Posts Tagged ‘Walking the Dog’
What did you have for breakfast the day before yesterday? Do you remember? And aside from what you actually ate, how did you actually eat it? Or were you so rushed to get your day started that you skipped breakfast on that day all together?
Too often in our multitasking-oriented society, we rob ourselves of the quiet moments in life that we not only deserve but require. And for those of us with a dieter’s mentality, this can be especially destructive. Fact is, if we ate more mindfully, many of us wouldn’t even need an actual diet plan to lose excess weight and feel better about ourselves and our bodies in the present moment.
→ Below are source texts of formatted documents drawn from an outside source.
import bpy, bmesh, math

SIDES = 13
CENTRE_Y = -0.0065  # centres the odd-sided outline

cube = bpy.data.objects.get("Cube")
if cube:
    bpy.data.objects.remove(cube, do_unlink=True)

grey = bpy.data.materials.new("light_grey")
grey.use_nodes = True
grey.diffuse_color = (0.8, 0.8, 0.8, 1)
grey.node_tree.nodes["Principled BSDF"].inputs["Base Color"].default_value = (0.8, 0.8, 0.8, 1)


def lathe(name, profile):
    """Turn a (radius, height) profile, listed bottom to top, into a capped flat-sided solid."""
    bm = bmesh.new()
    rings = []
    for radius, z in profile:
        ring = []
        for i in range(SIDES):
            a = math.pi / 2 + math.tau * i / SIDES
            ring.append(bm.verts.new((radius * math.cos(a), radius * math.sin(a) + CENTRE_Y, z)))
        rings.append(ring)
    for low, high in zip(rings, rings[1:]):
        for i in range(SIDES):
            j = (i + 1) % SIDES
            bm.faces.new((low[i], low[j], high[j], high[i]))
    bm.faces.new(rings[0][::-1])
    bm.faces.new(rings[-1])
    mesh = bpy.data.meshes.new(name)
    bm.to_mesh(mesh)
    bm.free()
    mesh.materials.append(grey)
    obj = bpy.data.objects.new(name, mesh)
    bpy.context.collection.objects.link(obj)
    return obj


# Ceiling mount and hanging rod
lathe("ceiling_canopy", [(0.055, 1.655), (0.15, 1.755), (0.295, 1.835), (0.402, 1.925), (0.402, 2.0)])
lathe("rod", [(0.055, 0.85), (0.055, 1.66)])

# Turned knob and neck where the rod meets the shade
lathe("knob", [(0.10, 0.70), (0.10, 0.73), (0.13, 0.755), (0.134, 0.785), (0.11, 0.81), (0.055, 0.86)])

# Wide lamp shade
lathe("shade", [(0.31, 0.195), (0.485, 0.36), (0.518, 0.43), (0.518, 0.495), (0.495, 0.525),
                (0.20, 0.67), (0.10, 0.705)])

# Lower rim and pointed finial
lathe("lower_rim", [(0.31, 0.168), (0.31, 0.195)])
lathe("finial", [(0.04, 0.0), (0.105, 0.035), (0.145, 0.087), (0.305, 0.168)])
Don’t get me wrong. I’m not knocking diet plans all together. When I weighed over 450 pounds, I was so out of touch with healthy eating (as were my body’s “hungry” or “full” sensors), that I required an actual plan (based on sound nutrition and pure, clean eating) to head in the right direction (in my case, down the scale). But my weight loss success (dropping more than 250 pounds within a year’s period without fad dieting, pills or surgery) came more from mindful eating than it did a so-called diet.
Learning to pay attention to what tasted good (sans additives, preservatives and other potentially harmful chemicals) and paying heed to how my body felt after a meal, led me to being more mindful about almost every aspect of my life — from exercise to walking my dog to even being more present when talking to someone on the phone (e.g., no more checking facebook on my smartphone while on a phone call, listening to my mother-in-law tell me how a recent doctor’s appointment went).
Me. In the now. And being aware of it. Crazy concept, right?
And yet mindfulness doesn’t have to be a mystery that we spend a lifetime trying to decipher. True mindfulness is simply about being fully present in the moment. That means being still and recognizing everything going on around us and being fully aware of it all.
Take a moment to stop reading this blog post, and just sit still (or stand still — reader’s choice). Feel the cushion of the chair beneath you? The comfort of the seat back? The hardwood floor underneath your shoes? Or maybe whatever you’re sitting or standing on isn’t so comfortable. You might be reading this while on a subway train. Or while standing in line. Or perhaps while lying down.
Notice the elements surrounding you at this moment. Is there a clock ticking? Is someone talking loudly nearby? Can you feel the heat of the sun? Or maybe a cool breeze? Whatever is going on around you, take note of it. Soak it in. It’s not bad. It’s not good. It simply is. And now you get a gold star for noticing what’s happening around you, being aware of your surroundings, and taking it all in.
Next, turn to your breathing. Are your breaths short and shallow, perhaps signaling that you’re anxious about something? Or are they soft and deep? Maybe your calm breathing is letting you know that you’re very confident, that life is good (even with all the many challenges you’re facing), and that you know you are enough, in this moment.
Let’s now take this fully aware mental state and apply it to our eating. All of our eating. That means being as mindful when we’re planning or preparing what we’re going to eat as when we’re sitting down to actually consume the food. (Yes, sitting down! Eating at the kitchen counter while on the go doesn’t often compliment being mindful.)
Too often the choices we make about food have less to do with what we’re really craving (whether regarding a specific food or even a portion size) and more about what is habitual. Our routines can turn us into zombies. And living life like The Walking Dead is no way to… Well… Live.
This is now. And since this moment is all we really have, we might as well choose to enjoy it — and all of life’s subsequent moments — fully. As we learn to embrace the now, we can allow ourselves to make choices about our food, our eating, and our self-acceptance that can literally transform life around us — and, perhaps, even transform our bodies in beautifully positive and healthy ways.
Photo Source: Existential Soft Rock